I’ll give you one more pair of updates this morning. Both of them come from Jacob Hoff. Most of you know that Jacob was our vicar, or intern student pastor, here at Christ the King. I shared with some of you last week the good news that Jacob has graduated from the Seminary and has been assigned to be the pastor of our Christ our Savior Lutheran Church in Sterling, Virginia. Sterling, Virginia is in the vicinity of Washington D.C. and Baltimore. The church is 24 years old, but they are restarting it and considering it like a mission church as they reach out to the growing community. They may even have an opportunity to start a school there at the church.
Jacob called me this last week to discuss this assignment. He’ll be moving in about five weeks. He’s very excited about his new ministry. He also was told that his experience here at Christ the King will serve him well at Christ our Savior. We can be proud to have been a part of his training for the future!
But then I also asked Jacob how his mother-in-law is doing. I’ve also shared with the congregation several times that last fall Jacob’s mother-in-law was found to have a brain tumor and severe brain cancer. Jacob confirmed on the phone last week that this is not the kind of cancer you beat. The only questions left are: How painful will it be and how long will she last?
Yet Jacob also said this on: “We [the whole family] are getting very excited. She is getting worse and she is coming to her end. She probably won’t make it too much longer.”
“We are getting very excited.” Who talks like this?
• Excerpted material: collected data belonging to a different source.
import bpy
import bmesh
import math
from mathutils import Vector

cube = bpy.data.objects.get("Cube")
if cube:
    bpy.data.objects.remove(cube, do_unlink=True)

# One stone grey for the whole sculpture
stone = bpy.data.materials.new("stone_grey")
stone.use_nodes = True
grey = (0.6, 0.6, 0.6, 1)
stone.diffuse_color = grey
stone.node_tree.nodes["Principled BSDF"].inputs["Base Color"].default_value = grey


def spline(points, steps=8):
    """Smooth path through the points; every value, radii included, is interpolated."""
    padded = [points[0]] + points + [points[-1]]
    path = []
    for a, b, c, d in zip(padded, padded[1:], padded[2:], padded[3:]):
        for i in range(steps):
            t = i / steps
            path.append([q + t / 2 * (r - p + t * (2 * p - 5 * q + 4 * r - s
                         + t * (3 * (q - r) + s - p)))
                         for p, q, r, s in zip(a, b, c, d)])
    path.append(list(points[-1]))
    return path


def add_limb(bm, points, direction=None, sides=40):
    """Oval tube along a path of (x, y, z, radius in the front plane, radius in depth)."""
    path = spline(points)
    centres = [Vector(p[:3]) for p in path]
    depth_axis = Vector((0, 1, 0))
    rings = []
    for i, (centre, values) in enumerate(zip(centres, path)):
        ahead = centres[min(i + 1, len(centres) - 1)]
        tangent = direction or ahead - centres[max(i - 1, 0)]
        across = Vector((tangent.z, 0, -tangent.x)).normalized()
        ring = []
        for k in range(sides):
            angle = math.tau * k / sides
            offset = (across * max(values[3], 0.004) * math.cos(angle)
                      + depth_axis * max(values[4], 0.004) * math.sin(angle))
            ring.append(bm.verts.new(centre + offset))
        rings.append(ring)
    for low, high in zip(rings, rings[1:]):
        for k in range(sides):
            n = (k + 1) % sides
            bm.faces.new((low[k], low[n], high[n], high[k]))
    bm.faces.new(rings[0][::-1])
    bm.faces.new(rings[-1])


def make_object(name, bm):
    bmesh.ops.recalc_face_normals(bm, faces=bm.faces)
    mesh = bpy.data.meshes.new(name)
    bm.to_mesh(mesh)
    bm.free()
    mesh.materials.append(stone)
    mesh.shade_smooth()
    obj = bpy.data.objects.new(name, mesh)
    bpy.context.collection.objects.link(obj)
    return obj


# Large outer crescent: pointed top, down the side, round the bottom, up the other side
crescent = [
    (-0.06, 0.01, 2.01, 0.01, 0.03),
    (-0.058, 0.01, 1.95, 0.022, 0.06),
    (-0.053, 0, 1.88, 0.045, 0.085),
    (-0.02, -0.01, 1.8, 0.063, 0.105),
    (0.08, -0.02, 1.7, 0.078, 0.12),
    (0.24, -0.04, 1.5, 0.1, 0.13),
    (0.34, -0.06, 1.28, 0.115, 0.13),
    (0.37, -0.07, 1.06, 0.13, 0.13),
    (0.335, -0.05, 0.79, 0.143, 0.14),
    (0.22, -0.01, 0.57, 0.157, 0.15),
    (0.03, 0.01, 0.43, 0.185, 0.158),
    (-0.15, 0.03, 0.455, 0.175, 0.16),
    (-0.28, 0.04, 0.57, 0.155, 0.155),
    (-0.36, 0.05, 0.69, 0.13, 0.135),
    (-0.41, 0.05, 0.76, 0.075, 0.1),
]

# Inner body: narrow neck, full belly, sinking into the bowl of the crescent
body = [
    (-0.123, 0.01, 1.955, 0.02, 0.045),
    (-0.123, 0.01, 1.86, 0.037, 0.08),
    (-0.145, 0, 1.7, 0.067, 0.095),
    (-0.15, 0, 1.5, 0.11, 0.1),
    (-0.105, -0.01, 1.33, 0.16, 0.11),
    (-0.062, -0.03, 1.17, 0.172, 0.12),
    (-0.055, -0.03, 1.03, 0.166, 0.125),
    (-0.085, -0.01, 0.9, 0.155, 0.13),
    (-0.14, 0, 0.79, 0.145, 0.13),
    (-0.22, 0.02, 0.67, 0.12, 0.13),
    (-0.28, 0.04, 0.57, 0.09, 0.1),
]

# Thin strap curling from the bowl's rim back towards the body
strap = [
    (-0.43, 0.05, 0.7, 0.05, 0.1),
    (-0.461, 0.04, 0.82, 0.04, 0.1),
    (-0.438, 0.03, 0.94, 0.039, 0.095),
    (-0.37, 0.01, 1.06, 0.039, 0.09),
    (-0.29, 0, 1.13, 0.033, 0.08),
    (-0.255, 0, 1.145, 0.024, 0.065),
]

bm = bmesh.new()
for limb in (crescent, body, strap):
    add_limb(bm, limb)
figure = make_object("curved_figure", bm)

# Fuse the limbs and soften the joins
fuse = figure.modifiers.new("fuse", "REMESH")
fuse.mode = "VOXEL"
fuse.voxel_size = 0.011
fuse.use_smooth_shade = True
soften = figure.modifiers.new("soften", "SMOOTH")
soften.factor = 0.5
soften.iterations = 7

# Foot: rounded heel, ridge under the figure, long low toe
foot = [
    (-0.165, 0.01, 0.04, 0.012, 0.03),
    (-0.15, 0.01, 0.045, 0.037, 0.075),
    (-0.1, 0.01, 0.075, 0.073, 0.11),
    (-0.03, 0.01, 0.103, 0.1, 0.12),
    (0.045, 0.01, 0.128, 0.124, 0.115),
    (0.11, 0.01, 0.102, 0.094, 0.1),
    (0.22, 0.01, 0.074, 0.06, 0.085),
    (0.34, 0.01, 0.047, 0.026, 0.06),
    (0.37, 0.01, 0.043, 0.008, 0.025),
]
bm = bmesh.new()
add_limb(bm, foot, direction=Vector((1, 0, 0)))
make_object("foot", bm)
Who talks about a pastor’s wife, a mother of eight children, a grandmother of several dozen grandchildren in this way? Who gets excited over terminal cancer? Who gets excited for death? Who acts like this?
We do. Christians do. Listen to James in the last verse: “Blessed is the man who perseveres under trial, because when he has stood the test, he will receive the crown of life that God has promised to those who love him.”
It’s called perspective—Christian perspective. This is why we are joyful when we have cancer. This is why we sing hymns of praise at funerals. This is why we grit our teeth and smile when we lose our job. This is why we comfort and console each other in troubles. This is why we stand fast with patient endurance in suffering. This is why we have stable wisdom in trials. We Christians know what’s coming next. No matter what happens to us, no matter how awful things get, even if we die—we know that we will receive the crown of life.
God has promised it. And God never breaks a promise. He promised to send a Savior. He did. He promised to take away our sins. He did. He promised to always be with us. He is. He promised to work all things for our good. He does. He promised to give us the crown of life in his heaven forever. He will.
We humans are such feeble and frail creatures. It’s hard for us to understand things bigger than us, in particular troubles and trials. Why tornados and hurricanes? Why sickness and cancer? Why suffering? Why troubles?
We don’t know. But God does know how to use the ill-effects of a sinful world in our lives. He knows how to develop our character and make us mature Christians. He knows how to strengthen our faith and draw us closer to him. He knows how to lead us on the path, as rocky as it may be, toward eternal life.
We know suffering will come. God allows it. So how then can we endure it? How can we find joy in suffering? How can we find wisdom in suffering? How can we pursue the crown of life in suffering? How can we face trials, endure trials, and make it to heaven? The answer is easy: In Christ Alone AMEN
Posted on June 7, 2013, in Church, Sermons and tagged Cancer, Christ, Church, Endurance, Hurricanes, In Christ Alone, James, James 1, Oklahoma City, Patience, Sermons, Suffering, Tornados, Tower Elementary School, Trials, Troubles. Bookmark the permalink. Leave a comment.